══ Data for review ══

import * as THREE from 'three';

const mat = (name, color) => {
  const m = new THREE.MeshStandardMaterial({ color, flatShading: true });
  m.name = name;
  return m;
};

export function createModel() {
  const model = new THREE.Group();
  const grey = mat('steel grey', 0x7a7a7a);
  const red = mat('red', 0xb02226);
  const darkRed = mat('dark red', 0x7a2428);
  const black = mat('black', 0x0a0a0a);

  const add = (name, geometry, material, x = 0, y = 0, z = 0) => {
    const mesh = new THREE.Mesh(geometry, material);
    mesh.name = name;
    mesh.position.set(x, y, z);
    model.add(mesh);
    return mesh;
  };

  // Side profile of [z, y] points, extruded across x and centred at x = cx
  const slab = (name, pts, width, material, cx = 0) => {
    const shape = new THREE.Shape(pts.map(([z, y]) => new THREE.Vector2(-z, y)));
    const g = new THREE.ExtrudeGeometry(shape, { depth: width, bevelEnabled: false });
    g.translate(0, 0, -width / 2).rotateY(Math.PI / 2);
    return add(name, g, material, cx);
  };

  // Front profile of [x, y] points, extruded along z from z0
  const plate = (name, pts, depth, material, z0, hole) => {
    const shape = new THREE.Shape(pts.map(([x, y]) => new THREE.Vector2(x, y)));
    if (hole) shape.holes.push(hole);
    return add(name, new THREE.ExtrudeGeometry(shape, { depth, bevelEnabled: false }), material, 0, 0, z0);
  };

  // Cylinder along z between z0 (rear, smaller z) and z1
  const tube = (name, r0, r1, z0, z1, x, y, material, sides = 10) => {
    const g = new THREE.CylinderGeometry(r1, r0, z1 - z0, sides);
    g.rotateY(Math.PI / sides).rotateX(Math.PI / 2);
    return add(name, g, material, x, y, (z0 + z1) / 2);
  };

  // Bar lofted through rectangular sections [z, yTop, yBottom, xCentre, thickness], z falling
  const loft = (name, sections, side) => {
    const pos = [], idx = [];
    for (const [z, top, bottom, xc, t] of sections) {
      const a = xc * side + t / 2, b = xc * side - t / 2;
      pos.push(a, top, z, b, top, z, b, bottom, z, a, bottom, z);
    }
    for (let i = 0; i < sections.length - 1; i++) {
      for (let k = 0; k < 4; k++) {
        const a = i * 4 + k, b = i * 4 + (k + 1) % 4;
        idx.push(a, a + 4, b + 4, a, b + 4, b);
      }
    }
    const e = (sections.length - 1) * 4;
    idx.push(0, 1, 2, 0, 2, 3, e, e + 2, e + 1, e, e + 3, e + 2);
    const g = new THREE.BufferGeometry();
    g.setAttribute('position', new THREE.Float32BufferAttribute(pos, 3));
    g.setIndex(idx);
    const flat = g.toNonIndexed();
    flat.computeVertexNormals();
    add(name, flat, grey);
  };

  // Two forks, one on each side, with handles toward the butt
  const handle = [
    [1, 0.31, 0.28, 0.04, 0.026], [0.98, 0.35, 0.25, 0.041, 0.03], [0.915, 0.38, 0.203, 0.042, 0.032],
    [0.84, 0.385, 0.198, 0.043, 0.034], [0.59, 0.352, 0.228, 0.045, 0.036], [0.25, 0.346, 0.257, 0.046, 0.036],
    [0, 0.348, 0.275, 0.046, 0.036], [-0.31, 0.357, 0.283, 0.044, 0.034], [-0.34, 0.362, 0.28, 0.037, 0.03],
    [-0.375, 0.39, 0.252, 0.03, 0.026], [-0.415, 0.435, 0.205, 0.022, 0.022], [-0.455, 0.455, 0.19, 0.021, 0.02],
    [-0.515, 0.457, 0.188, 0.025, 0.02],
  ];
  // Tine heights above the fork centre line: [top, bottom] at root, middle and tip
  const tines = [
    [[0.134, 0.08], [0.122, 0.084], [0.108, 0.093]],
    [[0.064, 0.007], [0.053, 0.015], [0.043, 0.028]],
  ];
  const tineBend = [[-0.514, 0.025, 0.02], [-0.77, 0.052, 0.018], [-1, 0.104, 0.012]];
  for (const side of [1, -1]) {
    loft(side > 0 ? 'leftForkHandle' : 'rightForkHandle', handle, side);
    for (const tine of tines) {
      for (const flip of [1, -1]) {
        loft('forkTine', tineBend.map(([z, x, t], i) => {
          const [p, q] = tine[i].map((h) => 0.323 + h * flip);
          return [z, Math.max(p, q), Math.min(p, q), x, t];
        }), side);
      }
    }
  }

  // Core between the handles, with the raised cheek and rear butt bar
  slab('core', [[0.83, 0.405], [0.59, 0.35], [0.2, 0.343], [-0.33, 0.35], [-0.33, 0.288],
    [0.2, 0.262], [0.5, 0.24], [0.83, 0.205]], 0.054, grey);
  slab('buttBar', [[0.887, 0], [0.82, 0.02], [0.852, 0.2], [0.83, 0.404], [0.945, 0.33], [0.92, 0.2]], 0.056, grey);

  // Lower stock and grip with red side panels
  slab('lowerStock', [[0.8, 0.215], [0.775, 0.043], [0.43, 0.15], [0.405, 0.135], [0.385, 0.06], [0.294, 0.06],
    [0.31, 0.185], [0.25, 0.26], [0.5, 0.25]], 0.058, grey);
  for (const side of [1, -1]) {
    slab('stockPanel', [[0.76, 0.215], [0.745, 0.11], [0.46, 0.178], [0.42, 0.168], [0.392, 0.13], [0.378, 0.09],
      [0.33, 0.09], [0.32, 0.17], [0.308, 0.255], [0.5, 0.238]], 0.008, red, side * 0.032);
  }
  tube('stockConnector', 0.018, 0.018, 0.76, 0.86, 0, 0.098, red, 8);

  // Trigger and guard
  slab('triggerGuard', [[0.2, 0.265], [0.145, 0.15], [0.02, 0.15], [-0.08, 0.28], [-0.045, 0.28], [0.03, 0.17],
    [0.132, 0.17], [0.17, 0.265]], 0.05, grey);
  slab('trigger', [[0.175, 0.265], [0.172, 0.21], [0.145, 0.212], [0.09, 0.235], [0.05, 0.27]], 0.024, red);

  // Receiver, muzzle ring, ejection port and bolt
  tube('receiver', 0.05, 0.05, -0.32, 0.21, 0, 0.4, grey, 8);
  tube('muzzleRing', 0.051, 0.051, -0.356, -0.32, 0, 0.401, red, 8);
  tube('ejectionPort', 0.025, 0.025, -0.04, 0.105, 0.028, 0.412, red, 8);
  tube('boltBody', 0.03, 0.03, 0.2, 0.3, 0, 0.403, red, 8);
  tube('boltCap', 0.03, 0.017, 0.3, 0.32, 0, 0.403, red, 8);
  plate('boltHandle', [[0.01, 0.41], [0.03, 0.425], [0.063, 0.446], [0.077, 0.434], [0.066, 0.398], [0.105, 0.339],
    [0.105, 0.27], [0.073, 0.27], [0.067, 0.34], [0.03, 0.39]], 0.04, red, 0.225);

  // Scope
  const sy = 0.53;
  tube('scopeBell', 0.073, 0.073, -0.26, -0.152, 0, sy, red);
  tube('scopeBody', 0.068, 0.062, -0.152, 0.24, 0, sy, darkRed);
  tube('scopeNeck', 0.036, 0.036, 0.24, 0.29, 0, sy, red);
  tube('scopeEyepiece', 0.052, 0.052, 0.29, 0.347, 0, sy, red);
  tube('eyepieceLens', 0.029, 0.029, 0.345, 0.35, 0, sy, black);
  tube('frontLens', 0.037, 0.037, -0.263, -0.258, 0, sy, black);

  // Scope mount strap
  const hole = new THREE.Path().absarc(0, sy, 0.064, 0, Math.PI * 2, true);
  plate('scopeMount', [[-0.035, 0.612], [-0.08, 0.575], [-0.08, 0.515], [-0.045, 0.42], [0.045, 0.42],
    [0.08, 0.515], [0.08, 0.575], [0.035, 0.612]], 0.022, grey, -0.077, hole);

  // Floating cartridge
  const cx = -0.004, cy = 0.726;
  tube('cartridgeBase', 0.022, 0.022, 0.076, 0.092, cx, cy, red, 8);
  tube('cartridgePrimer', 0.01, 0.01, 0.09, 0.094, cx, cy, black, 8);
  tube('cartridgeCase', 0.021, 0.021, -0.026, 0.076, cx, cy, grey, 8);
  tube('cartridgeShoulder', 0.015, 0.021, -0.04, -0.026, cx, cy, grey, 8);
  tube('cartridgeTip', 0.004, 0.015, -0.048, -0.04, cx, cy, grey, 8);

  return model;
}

═══

Filter the data, keeping only the lines that contain "sections".

Your response.
  // Bar lofted through rectangular sections [z, yTop, yBottom, xCentre, thickness], z falling
  const loft = (name, sections, side) => {
    for (const [z, top, bottom, xc, t] of sections) {
    for (let i = 0; i < sections.length - 1; i++) {
    const e = (sections.length - 1) * 4;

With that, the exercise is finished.